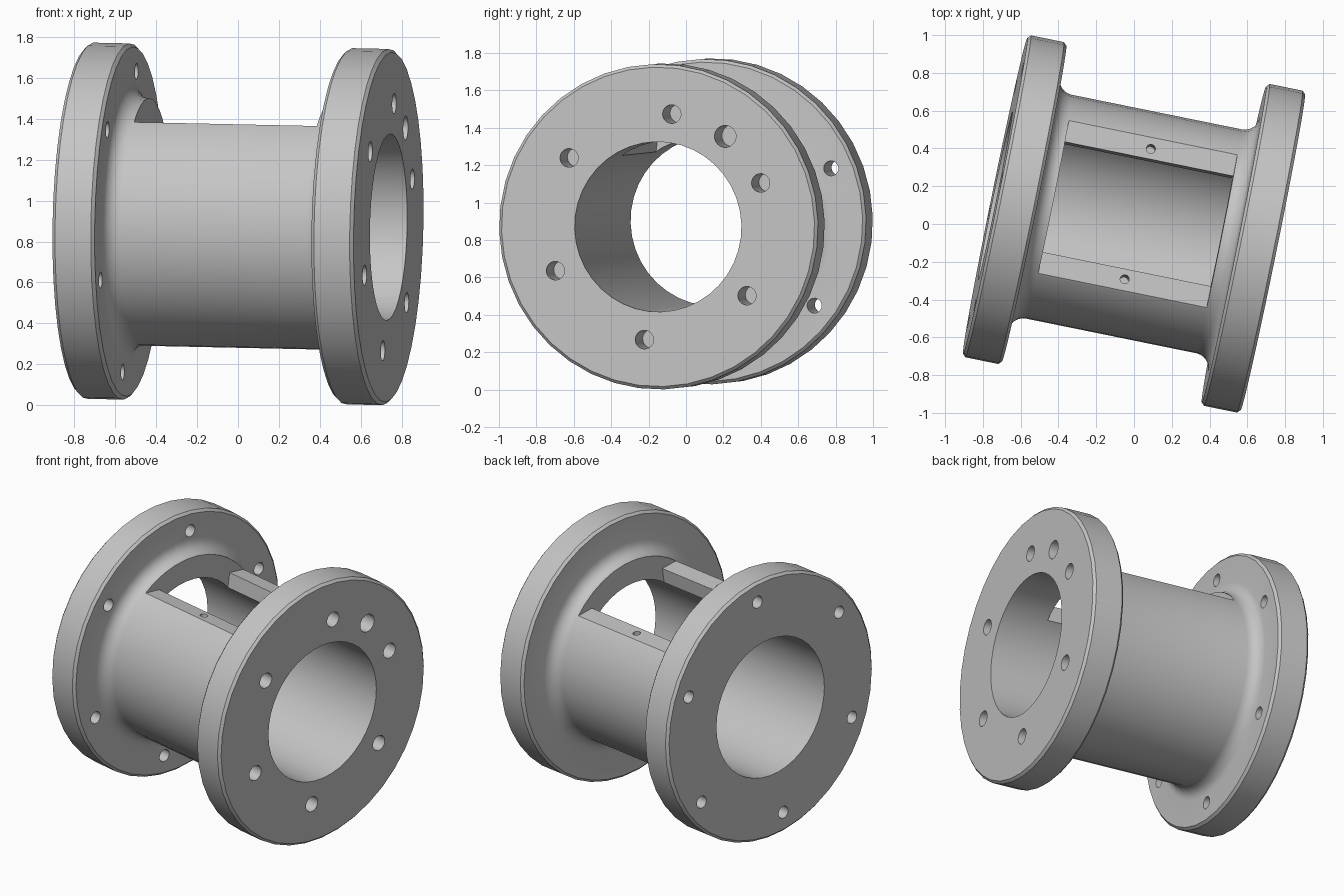
import bpy, bmesh
from math import sin, cos, pi, radians
from mathutils import Matrix, Vector

cube = bpy.data.objects.get("Cube")
if cube:
    bpy.data.objects.remove(cube)

# Main dimensions, with the spool axis along local x
HALF, THICK = 0.75, 0.21
R_FLANGE, R_BARREL, R_BORE = 0.87, 0.605, 0.455
CHAMFER, FILLET = 0.016, 0.08
FLAT_Z, SLOT_Y, WINDOW_X = 0.438, 0.30, 0.455
SEGMENTS = 40

grey = bpy.data.materials.new("machined grey")
grey.use_nodes = True
colour = (0.56, 0.56, 0.56, 1)
grey.diffuse_color = colour
grey.node_tree.nodes["Principled BSDF"].inputs["Base Color"].default_value = colour


def make_object(name, bm):
    bmesh.ops.recalc_face_normals(bm, faces=bm.faces)
    mesh = bpy.data.meshes.new(name)
    bm.to_mesh(mesh)
    bm.free()
    obj = bpy.data.objects.new(name, mesh)
    bpy.context.collection.objects.link(obj)
    return obj


def lathe(name, profile):
    """Spin a closed (x, radius) profile around the x axis."""
    bm = bmesh.new()
    rings = []
    for i in range(SEGMENTS):
        a = 2 * pi * i / SEGMENTS
        rings.append([bm.verts.new((x, r * cos(a), r * sin(a))) for x, r in profile])
    n = len(profile)
    for i, ring in enumerate(rings):
        following = rings[(i + 1) % SEGMENTS]
        for j in range(n):
            k = (j + 1) % n
            bm.faces.new((ring[j], ring[k], following[k], following[j]))
    return make_object(name, bm)


def cut(target, bm):
    """Subtract a bmesh solid from the target, then discard it."""
    cutter = make_object("cutter", bm)
    cutter.hide_render = True
    mod = target.modifiers.new("cut", "BOOLEAN")
    mod.operation = "DIFFERENCE"
    mod.solver = "EXACT"
    mod.object = cutter
    bpy.context.view_layer.objects.active = target
    bpy.ops.object.modifier_apply(modifier=mod.name)
    bpy.data.objects.remove(cutter)


def box(lo, hi):
    lo, hi = Vector(lo), Vector(hi)
    bm = bmesh.new()
    size = Matrix.Diagonal((*(hi - lo), 1))
    bmesh.ops.create_cube(bm, size=1, matrix=Matrix.Translation((lo + hi) / 2) @ size)
    return bm


def add_drill(bm, centre, radius, depth, along_x=True):
    turn = Matrix.Rotation(pi / 2, 4, "Y") if along_x else Matrix()
    bmesh.ops.create_cone(bm, cap_ends=True, segments=20, radius1=radius, radius2=radius,
                          depth=depth, matrix=Matrix.Translation(centre) @ turn)


def on_circle(x, radius, degrees):
    a = radians(degrees)
    return (x, radius * cos(a), radius * sin(a))


# Half profile: bore edge, chamfered flange rim, concave fillet into the barrel
inner = HALF - THICK
half = [(HALF, R_BORE),
        (HALF, R_FLANGE - CHAMFER), (HALF - CHAMFER, R_FLANGE),
        (inner + CHAMFER, R_FLANGE), (inner, R_FLANGE - CHAMFER)]
for i in range(7):
    a = pi / 2 * i / 6
    half.append((inner - FILLET * (1 - cos(a)), R_BARREL + FILLET * (1 - sin(a))))
profile = half + [(-x, r) for x, r in reversed(half)]
spool = lathe("flanged_spool", profile)
spool.data.materials.append(grey)

# Flat on top of the barrel and the window through to the bore
cut(spool, box((-WINDOW_X, -0.7, FLAT_Z), (WINDOW_X, 0.7, 0.8)))
cut(spool, box((-WINDOW_X, -SLOT_Y, 0.2), (WINDOW_X, SLOT_Y, 0.6)))

# Blind bolt holes and one larger hole in the right flange
drills = bmesh.new()
for k in range(6):
    add_drill(drills, on_circle(HALF, 0.608, 30 + 60 * k), 0.05, 0.4)
add_drill(drills, on_circle(HALF, 0.608, 60), 0.059, 0.4)
# Through holes in the left flange
for k in range(6):
    add_drill(drills, on_circle(THICK / 2 - HALF, 0.74, 30 + 60 * k), 0.04, THICK * 2)
# Small screw holes in the two window rails
for side in (-1, 1):
    add_drill(drills, (0, side * 0.355, FLAT_Z), 0.024, 0.2, along_x=False)
cut(spool, drills)

# Smooth shading with crisp edges
bpy.ops.object.select_all(action="DESELECT")
spool.select_set(True)
bpy.context.view_layer.objects.active = spool
bpy.ops.object.shade_smooth_by_angle(angle=radians(25))

# Final pose: rolled, slightly tilted and turned
spool.matrix_world = (Matrix.Translation((0, 0, 0.886))
                      @ Matrix.Rotation(radians(-11.5), 4, "Z")
                      @ Matrix.Rotation(radians(1.2), 4, "Y")
                      @ Matrix.Rotation(radians(-7.3), 4, "X"))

-=-=-

Could you restate word for word the lines above from the one containing "a bmesh solid" through the one containing "bpy.context.view_layer.objects.active = target", both included, and nothing else?

    """Subtract a bmesh solid from the target, then discard it."""
    cutter = make_object("cutter", bm)
    cutter.hide_render = True
    mod = target.modifiers.new("cut", "BOOLEAN")
    mod.operation = "DIFFERENCE"
    mod.solver = "EXACT"
    mod.object = cutter
    bpy.context.view_layer.objects.active = target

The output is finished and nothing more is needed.